BEGIN

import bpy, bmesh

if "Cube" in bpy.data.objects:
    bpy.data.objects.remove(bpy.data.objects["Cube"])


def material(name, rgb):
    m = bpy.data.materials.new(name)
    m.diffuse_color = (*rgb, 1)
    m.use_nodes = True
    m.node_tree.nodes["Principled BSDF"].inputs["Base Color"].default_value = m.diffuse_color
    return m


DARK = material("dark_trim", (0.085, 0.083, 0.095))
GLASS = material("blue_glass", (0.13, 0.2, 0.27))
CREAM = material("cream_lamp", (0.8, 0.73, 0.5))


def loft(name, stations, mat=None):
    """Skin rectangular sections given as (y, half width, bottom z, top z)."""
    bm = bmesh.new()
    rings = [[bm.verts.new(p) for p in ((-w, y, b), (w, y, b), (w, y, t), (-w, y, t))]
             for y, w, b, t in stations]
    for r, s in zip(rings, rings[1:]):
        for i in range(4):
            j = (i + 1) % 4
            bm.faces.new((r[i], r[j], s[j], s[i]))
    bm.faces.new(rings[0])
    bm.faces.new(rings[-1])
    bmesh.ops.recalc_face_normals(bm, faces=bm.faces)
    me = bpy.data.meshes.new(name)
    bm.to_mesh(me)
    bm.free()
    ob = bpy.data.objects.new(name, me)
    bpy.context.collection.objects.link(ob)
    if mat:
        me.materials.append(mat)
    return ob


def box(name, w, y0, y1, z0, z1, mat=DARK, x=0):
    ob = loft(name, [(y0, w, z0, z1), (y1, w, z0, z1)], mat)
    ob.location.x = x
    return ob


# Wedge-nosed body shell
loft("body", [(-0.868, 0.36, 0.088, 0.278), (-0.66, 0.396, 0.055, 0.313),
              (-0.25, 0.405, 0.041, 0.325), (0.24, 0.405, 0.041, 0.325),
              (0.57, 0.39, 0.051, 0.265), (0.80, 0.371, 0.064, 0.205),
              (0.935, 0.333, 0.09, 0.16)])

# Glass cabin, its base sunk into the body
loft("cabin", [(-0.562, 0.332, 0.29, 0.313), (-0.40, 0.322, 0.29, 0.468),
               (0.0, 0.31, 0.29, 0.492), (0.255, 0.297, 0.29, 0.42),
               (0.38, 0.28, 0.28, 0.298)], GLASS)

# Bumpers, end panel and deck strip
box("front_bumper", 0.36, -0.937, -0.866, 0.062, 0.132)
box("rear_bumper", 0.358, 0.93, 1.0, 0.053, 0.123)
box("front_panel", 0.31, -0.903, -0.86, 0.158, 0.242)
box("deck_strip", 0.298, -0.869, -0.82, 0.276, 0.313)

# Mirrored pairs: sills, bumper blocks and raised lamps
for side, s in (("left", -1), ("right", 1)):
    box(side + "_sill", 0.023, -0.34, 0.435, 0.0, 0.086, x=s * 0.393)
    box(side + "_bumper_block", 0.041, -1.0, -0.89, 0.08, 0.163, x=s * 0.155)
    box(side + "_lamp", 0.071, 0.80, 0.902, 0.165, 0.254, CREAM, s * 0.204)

END

Instructions to follow ::
Begin with the first line of the listing and copy exactly through the line that contains "bmesh.ops.recalc_face_normals(bm, faces=bm.faces)", please, keeping both ends and leaving out everything after.

Output for this task ::
import bpy, bmesh

if "Cube" in bpy.data.objects:
    bpy.data.objects.remove(bpy.data.objects["Cube"])


def material(name, rgb):
    m = bpy.data.materials.new(name)
    m.diffuse_color = (*rgb, 1)
    m.use_nodes = True
    m.node_tree.nodes["Principled BSDF"].inputs["Base Color"].default_value = m.diffuse_color
    return m


DARK = material("dark_trim", (0.085, 0.083, 0.095))
GLASS = material("blue_glass", (0.13, 0.2, 0.27))
CREAM = material("cream_lamp", (0.8, 0.73, 0.5))


def loft(name, stations, mat=None):
    """Skin rectangular sections given as (y, half width, bottom z, top z)."""
    bm = bmesh.new()
    rings = [[bm.verts.new(p) for p in ((-w, y, b), (w, y, b), (w, y, t), (-w, y, t))]
             for y, w, b, t in stations]
    for r, s in zip(rings, rings[1:]):
        for i in range(4):
            j = (i + 1) % 4
            bm.faces.new((r[i], r[j], s[j], s[i]))
    bm.faces.new(rings[0])
    bm.faces.new(rings[-1])
    bmesh.ops.recalc_face_normals(bm, faces=bm.faces)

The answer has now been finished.